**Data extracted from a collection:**
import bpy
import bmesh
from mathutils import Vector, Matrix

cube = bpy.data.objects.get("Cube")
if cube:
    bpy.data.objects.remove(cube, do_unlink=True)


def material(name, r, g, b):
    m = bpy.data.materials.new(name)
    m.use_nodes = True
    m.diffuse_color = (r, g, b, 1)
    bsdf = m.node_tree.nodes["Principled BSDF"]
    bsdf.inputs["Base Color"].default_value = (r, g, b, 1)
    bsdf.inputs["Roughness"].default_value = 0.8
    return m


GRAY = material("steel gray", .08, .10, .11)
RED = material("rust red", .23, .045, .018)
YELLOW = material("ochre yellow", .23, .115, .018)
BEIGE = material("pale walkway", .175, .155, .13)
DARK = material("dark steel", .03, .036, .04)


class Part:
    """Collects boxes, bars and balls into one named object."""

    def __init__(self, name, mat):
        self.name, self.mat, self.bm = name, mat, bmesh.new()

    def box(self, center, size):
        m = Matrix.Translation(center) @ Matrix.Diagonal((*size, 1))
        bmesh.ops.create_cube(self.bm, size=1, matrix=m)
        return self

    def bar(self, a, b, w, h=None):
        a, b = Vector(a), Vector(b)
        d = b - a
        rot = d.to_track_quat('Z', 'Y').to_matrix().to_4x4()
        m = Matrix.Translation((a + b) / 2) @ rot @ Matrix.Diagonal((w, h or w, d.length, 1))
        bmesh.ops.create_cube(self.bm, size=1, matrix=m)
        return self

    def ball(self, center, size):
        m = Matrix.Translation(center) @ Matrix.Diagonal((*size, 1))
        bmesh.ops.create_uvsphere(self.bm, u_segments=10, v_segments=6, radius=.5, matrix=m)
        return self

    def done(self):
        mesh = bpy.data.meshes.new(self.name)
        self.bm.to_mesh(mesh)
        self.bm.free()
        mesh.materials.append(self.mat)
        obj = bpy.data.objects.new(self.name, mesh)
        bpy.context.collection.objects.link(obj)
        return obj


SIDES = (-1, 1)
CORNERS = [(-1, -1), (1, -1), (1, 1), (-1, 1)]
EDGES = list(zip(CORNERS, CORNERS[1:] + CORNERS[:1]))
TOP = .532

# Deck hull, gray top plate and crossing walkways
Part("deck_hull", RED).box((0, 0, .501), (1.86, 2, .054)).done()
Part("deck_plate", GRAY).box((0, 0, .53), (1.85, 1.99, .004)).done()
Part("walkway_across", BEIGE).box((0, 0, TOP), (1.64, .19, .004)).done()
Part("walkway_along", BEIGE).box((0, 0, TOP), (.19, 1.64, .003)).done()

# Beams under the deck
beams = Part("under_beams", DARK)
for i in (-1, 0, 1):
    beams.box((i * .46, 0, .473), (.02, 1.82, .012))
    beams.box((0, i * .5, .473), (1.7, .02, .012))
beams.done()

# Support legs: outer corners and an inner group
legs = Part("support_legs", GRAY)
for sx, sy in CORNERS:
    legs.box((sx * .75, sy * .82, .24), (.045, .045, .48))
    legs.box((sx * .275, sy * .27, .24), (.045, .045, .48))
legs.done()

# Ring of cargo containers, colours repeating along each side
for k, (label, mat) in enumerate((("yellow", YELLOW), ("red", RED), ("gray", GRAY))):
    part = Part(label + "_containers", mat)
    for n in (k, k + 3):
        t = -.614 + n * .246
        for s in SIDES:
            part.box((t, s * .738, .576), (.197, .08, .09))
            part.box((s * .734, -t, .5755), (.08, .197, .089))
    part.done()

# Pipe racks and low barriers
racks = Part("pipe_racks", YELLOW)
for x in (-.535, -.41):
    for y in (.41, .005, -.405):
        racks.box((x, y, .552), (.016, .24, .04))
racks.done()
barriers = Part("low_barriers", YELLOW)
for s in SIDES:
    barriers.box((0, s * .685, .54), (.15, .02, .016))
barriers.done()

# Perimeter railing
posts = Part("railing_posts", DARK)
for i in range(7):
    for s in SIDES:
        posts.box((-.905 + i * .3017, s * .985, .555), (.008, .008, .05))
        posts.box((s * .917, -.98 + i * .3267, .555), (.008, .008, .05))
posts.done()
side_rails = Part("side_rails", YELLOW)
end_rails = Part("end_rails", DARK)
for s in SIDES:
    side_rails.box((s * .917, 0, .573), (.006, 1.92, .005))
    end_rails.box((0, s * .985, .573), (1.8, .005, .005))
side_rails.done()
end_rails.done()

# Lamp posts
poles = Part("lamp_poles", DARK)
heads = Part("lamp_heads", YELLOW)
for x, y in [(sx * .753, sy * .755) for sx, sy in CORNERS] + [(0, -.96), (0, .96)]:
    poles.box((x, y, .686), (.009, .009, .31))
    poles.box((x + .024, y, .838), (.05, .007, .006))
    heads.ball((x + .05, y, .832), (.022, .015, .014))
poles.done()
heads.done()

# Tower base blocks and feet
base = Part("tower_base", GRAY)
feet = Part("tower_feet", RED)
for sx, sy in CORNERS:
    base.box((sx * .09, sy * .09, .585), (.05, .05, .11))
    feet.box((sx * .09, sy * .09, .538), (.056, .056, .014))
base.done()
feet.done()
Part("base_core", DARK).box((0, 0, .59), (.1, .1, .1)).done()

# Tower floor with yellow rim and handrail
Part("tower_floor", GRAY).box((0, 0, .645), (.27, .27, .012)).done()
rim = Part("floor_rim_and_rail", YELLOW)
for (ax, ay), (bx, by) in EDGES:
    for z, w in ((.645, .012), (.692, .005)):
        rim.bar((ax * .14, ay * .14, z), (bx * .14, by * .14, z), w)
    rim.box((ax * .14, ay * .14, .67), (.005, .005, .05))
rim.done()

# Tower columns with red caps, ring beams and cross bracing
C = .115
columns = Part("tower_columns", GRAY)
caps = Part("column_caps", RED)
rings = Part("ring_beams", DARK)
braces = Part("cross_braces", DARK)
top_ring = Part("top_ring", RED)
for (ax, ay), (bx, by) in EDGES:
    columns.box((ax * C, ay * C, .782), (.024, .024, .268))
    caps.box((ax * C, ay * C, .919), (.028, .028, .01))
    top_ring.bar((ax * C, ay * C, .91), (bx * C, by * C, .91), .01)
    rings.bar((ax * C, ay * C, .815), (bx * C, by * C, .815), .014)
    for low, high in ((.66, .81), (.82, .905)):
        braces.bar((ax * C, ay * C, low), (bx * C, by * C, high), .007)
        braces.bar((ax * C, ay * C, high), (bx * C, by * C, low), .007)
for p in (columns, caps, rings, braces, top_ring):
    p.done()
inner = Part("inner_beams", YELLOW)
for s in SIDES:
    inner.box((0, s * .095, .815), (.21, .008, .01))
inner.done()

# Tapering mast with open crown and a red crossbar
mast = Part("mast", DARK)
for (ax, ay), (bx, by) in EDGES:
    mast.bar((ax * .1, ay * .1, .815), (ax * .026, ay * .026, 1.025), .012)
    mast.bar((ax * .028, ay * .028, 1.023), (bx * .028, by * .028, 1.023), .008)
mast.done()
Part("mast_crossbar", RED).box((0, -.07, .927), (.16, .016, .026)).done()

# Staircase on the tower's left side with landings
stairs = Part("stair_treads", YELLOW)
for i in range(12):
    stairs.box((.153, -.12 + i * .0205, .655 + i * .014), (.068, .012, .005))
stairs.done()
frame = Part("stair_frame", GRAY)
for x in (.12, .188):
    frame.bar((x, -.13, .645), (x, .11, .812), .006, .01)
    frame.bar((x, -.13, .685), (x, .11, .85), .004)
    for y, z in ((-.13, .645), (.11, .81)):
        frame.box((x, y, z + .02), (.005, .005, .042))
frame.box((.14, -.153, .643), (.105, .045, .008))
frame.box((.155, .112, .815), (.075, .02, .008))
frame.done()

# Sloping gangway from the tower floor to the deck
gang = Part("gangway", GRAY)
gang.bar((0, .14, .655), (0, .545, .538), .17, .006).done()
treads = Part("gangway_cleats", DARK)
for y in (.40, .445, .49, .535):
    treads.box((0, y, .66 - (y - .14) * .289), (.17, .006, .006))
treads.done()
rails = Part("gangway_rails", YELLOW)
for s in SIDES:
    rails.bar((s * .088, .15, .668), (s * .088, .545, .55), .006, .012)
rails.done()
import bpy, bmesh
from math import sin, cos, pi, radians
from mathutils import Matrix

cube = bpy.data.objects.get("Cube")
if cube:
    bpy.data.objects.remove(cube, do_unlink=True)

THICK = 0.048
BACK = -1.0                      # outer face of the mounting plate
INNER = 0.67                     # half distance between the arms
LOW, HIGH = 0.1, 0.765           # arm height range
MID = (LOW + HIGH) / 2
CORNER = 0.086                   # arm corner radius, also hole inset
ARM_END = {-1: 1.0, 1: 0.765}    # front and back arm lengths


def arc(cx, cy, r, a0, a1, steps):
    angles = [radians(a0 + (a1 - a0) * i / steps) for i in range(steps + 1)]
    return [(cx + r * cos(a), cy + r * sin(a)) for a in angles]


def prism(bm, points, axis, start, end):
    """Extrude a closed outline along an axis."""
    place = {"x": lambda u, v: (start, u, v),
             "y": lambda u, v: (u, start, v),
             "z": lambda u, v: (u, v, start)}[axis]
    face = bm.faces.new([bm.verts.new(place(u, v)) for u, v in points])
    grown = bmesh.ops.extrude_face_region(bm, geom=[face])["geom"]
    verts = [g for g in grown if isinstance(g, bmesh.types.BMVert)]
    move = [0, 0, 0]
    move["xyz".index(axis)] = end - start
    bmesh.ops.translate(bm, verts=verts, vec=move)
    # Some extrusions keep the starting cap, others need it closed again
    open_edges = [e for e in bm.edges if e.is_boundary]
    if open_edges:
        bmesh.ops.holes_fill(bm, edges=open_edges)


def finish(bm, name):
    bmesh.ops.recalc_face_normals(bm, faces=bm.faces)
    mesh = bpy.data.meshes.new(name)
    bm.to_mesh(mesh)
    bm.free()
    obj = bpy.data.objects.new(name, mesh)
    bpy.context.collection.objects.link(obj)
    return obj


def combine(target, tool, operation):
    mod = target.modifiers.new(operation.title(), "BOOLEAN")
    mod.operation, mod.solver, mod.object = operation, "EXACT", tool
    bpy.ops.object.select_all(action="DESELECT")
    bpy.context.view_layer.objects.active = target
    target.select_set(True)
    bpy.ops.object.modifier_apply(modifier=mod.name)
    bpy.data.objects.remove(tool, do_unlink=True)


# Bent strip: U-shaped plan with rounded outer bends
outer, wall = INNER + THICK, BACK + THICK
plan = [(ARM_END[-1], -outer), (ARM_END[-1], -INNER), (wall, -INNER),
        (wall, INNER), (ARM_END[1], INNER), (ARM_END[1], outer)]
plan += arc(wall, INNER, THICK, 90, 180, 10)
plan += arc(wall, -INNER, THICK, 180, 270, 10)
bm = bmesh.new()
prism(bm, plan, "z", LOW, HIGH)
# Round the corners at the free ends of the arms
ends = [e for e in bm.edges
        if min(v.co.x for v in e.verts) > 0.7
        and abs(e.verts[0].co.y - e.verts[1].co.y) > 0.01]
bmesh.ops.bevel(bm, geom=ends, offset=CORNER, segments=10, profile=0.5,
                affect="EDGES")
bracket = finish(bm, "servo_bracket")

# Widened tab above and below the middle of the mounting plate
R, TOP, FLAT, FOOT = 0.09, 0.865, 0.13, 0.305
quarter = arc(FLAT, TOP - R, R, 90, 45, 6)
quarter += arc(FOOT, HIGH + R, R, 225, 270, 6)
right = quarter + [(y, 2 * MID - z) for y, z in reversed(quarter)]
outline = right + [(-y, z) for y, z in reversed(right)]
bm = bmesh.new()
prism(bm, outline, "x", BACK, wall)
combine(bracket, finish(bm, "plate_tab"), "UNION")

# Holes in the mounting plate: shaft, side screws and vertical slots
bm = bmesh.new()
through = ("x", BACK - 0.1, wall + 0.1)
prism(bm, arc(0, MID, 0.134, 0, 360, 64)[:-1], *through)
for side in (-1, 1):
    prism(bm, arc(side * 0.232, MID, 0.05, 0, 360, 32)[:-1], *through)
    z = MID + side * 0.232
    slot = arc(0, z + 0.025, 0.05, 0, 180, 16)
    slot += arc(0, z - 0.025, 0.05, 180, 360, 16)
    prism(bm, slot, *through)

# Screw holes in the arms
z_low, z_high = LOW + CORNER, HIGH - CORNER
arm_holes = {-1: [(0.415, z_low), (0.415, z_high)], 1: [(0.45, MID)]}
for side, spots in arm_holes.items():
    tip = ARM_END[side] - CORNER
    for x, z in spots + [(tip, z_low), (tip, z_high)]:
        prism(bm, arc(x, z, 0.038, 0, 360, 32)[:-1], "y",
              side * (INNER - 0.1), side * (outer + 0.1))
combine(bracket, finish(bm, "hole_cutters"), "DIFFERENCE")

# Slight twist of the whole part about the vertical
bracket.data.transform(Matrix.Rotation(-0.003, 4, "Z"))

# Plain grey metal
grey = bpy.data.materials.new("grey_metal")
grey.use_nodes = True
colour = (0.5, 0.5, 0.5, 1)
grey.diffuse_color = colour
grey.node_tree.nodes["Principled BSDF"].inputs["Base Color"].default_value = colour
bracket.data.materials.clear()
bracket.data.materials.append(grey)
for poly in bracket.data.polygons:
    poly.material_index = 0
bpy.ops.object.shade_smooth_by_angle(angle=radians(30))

**What is being asked:**
Provide only the count of lines in the records above that hold the word "legs".

**Task solution:**
5